President Donald Trump honks the horn of an 18-wheeler on the South Lawn of the White House, March 23, 2017.AP Photo/Andrew Harnik
- Truck drivers tend to be conservative.
- But a growing group of them are moving away from President Donald Trump.
- They say his trade wars and a slew of tax changes have ruined their ability to make a living.
- Visit Business Insider’s homepage for more stories.
Morris Coffman has been a truck driver for 35 years. And he’s been a conservative for even longer than that — his whole life.
“That said,” Coffman told Business Insider, “[Trump] is absolutely a moron. His idiotic ideas will tank the economy even further.”
Truckers, like Coffman, lean conservative. A Verdant Labs analysis of Federal Elections Commission data found that nearly three-quarters of truck drivers are Republican — one of the most conservative jobs in America, along with surgeons and farmers.
And truck drivers supported Trump in droves, according to an Overdrive magazine survey from 2016. About 75% said they planned to vote for Trump, up from 66% who supported Sen. Mitt Romney, the Republican presidential nominee in 2012.
But a sharp downturn in the trucking industry and a slew of tax changes have hampered their ability to make a living. And many connect those two trends to Trump’s economic policies.
“He has not affected our business in a positive way,” said one truck driver who asked to be quoted anonymously for fear their small business might suffer. “He’s killing our business. If consumers aren’t buying, then there is no demand. This really isn’t about my political leanings — it’s pure business.”
Trump’s tax reworking in 2017 led to many truck drivers having to pay hundreds in taxes this year, thanks to a change in per-diem laws. Dennis Bridges, an accountant who specializes in doing taxes for truckers, told Mother Jones in April that 75% of his clients saw an unusually large tax payment, and about 20% had to fork over more than $5,000.
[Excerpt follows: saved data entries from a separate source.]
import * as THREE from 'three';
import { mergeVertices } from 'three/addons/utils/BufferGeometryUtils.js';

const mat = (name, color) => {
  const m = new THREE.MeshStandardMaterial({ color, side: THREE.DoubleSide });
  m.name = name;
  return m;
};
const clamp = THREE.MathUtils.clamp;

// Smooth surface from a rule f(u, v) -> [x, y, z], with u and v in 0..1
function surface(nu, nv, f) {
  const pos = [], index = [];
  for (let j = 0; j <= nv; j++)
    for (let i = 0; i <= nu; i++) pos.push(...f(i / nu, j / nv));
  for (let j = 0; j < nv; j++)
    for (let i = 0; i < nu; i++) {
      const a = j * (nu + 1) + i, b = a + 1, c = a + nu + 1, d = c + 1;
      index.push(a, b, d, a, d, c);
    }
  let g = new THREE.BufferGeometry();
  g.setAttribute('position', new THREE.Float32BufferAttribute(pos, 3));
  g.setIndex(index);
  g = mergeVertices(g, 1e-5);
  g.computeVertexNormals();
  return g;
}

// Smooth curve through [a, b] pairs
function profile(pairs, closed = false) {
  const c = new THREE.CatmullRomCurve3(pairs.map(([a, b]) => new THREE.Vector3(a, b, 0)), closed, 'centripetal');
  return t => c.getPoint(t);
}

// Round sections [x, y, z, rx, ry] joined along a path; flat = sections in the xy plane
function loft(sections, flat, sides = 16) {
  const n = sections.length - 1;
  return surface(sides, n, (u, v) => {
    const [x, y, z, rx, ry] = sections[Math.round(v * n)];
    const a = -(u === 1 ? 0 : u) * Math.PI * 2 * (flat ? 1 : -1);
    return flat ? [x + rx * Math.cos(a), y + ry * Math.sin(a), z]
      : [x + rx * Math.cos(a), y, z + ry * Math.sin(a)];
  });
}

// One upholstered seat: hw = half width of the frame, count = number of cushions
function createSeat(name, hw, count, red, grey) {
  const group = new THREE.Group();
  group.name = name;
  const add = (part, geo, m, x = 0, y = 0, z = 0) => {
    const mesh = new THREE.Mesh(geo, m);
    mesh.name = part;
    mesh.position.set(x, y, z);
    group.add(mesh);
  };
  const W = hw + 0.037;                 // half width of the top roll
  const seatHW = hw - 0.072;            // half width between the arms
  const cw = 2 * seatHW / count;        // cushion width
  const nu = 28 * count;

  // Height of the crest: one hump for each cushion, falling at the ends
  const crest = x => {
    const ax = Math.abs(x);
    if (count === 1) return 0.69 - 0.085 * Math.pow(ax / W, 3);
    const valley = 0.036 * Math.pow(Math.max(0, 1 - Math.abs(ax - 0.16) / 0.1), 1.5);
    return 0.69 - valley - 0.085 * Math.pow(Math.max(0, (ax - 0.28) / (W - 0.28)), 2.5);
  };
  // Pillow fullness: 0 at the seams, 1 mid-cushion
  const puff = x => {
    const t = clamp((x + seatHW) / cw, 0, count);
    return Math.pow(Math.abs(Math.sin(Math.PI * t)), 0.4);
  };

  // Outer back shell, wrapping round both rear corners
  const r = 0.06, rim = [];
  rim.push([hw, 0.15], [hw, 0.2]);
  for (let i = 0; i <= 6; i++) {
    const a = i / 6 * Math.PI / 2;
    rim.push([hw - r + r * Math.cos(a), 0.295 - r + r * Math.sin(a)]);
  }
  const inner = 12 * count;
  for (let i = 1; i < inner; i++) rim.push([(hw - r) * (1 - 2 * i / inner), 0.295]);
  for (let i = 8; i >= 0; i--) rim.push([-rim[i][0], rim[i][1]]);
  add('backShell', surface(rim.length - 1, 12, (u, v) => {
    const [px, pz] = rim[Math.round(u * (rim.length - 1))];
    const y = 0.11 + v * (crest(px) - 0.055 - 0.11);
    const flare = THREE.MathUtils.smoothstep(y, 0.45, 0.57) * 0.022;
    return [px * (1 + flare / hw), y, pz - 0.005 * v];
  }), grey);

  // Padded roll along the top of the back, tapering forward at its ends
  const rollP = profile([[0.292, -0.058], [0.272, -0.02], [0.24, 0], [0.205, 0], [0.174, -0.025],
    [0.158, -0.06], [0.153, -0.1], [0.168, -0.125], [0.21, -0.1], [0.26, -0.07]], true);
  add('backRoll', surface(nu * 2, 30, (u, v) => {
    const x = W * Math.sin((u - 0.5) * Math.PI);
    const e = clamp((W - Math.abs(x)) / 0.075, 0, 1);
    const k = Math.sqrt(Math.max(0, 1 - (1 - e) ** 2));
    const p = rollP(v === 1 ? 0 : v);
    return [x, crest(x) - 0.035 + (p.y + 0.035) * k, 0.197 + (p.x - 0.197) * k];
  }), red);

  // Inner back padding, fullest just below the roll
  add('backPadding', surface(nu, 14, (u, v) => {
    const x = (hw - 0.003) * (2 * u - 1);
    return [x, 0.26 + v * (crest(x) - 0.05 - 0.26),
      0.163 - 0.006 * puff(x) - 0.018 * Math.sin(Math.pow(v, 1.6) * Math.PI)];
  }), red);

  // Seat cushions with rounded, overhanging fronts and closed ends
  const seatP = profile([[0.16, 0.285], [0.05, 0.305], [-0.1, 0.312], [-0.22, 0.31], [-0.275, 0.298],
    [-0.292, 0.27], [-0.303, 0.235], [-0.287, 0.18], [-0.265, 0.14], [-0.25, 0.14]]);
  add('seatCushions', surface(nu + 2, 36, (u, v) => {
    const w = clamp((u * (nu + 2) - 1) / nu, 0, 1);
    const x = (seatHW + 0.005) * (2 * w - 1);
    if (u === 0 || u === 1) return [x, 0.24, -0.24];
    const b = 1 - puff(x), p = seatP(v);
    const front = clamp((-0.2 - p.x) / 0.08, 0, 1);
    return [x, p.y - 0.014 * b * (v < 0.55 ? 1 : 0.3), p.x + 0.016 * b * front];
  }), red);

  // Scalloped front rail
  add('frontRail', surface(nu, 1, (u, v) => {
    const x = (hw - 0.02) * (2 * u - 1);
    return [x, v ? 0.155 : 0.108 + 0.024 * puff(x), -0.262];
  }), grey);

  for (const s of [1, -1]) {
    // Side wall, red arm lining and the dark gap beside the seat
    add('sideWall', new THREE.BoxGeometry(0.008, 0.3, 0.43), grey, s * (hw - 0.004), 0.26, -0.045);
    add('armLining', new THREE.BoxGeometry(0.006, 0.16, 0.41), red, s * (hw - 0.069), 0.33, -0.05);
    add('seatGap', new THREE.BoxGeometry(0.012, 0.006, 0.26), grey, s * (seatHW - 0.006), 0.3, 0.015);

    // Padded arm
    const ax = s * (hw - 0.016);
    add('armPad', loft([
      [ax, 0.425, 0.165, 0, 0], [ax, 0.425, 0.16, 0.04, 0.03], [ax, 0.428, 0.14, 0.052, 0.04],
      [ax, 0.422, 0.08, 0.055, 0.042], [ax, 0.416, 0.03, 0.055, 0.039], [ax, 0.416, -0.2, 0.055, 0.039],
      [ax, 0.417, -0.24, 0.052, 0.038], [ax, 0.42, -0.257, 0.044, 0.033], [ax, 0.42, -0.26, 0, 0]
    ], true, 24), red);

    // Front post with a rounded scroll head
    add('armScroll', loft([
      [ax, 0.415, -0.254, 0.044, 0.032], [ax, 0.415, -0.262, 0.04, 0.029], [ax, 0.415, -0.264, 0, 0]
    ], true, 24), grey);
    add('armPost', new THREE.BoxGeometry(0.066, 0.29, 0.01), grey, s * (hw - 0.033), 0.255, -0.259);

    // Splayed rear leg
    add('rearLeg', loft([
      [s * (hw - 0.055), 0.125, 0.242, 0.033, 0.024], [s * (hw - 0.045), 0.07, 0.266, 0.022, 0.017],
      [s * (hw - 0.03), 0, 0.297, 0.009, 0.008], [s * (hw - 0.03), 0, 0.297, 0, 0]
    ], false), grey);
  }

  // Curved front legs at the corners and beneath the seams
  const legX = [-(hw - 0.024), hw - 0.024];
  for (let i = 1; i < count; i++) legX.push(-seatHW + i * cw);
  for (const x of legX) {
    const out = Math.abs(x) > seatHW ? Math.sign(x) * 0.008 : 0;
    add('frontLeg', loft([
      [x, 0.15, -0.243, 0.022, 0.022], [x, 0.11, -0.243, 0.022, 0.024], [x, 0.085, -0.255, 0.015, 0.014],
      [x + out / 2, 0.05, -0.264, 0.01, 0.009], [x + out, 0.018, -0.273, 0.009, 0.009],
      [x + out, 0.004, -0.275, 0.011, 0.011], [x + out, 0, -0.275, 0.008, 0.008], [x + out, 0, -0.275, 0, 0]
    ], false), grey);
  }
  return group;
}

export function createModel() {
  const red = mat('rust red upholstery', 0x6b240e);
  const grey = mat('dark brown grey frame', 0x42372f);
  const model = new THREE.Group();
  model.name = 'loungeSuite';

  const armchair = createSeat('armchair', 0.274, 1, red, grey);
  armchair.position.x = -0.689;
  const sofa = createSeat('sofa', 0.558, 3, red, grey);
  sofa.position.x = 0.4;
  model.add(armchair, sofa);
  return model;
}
That might’ve been bearable in 2018, when trucking capacity was tight, the industry was raking in cash, and truckers saw their pay jump. But now the trucking “bloodbath,” as Coffman and other truckers describe current transportation conditions, has meant low rates and low pay for truckers. Trucking has been in a recession since late 2018.
Transport research groups reported that the volume of trucks purchased in July fell to its lowest level in nearly 10 years. The number of loads needing to be moved in the spot market tumbled by 37% this July compared to one year ago, and rates have fallen by as much as 18%.
“I have witnessed many ups and downs in the industry but nothing like this,” Coffman told Business Insider. “Many, many owner-operators and drivers have either lost equipment or lost a job in the last year.”
The Cass Freight Index says year-over-year trucking volumes have slipped for eight consecutive months. In June, factory-activity growth was its slowest since October 2016, according to the Institute for Supply Management. That means manufacturers didn’t receive as many orders and there were fewer things to move.
Chris Gardner/Getty Images
Truckers say the dip in manufacturing numbers — which they say are tied to Trump’s trade war — is one reason there are so few jobs.
“The truth about the rates being so low is Trump’s trade policies,” JL Sims, a truck driver, told Business Insider. “Manufacturers are scared. Last month’s manufacturing jobs numbers finally began to reflect the reduced production. Everyone looks at the unemployment rate and thinks, mistakenly, that the economy is in great shape. Manufacturing tells the real story.”
Analysts in trucking are hesitant to make the same sort of connections, however.
DAT Solutions senior analysts Mark Montague and Peggy Dorf previously told Business Insider that the downturn in global trade has affected only certain regions of the US trucking industry.
Experts have said an exceptionally vibrant 2018 may be the bigger reasons for the downturn in trucking. Last year, trucking was incredibly profitable, with record-low bankruptcies, remarkably high rates, eight-month-long wait lists for new trucks, and huge bumps in trucker pay.
“I view it as the market correcting itself,” Cowen’s Jason Seidl previously told Business Insider. “We basically put too much capacity out there in the marketplace, and you saw that by the rates dropping very hard. The market can only take so much of that, so it corrects itself. And this is the market just correcting itself.”
Jill Johnson/Fort Worth Star-Telegram/MCT via Getty Images
Whatever the cause of the downturn, truckers are a key demographic for any politician to target. The segment of truckers called owner-operators, for instance — who are independent, rather than company drivers — are fiercely engaged with politics on the national level.
Nearly 90% are registered voters, according to the Owner-Operator Independent Drivers Association, compared to about 78% of the general population. More than half have contacted an elected official.
Trump has previously catered to truckers, pledging to slash taxes to help their businesses. “America first means putting American truckers first,” he said at a 2017 trucker event.
But truckers, including conservative ones, don’t believe Trump has lived up to his promise.
“You can not bully your way to a good economy,” Coffman said.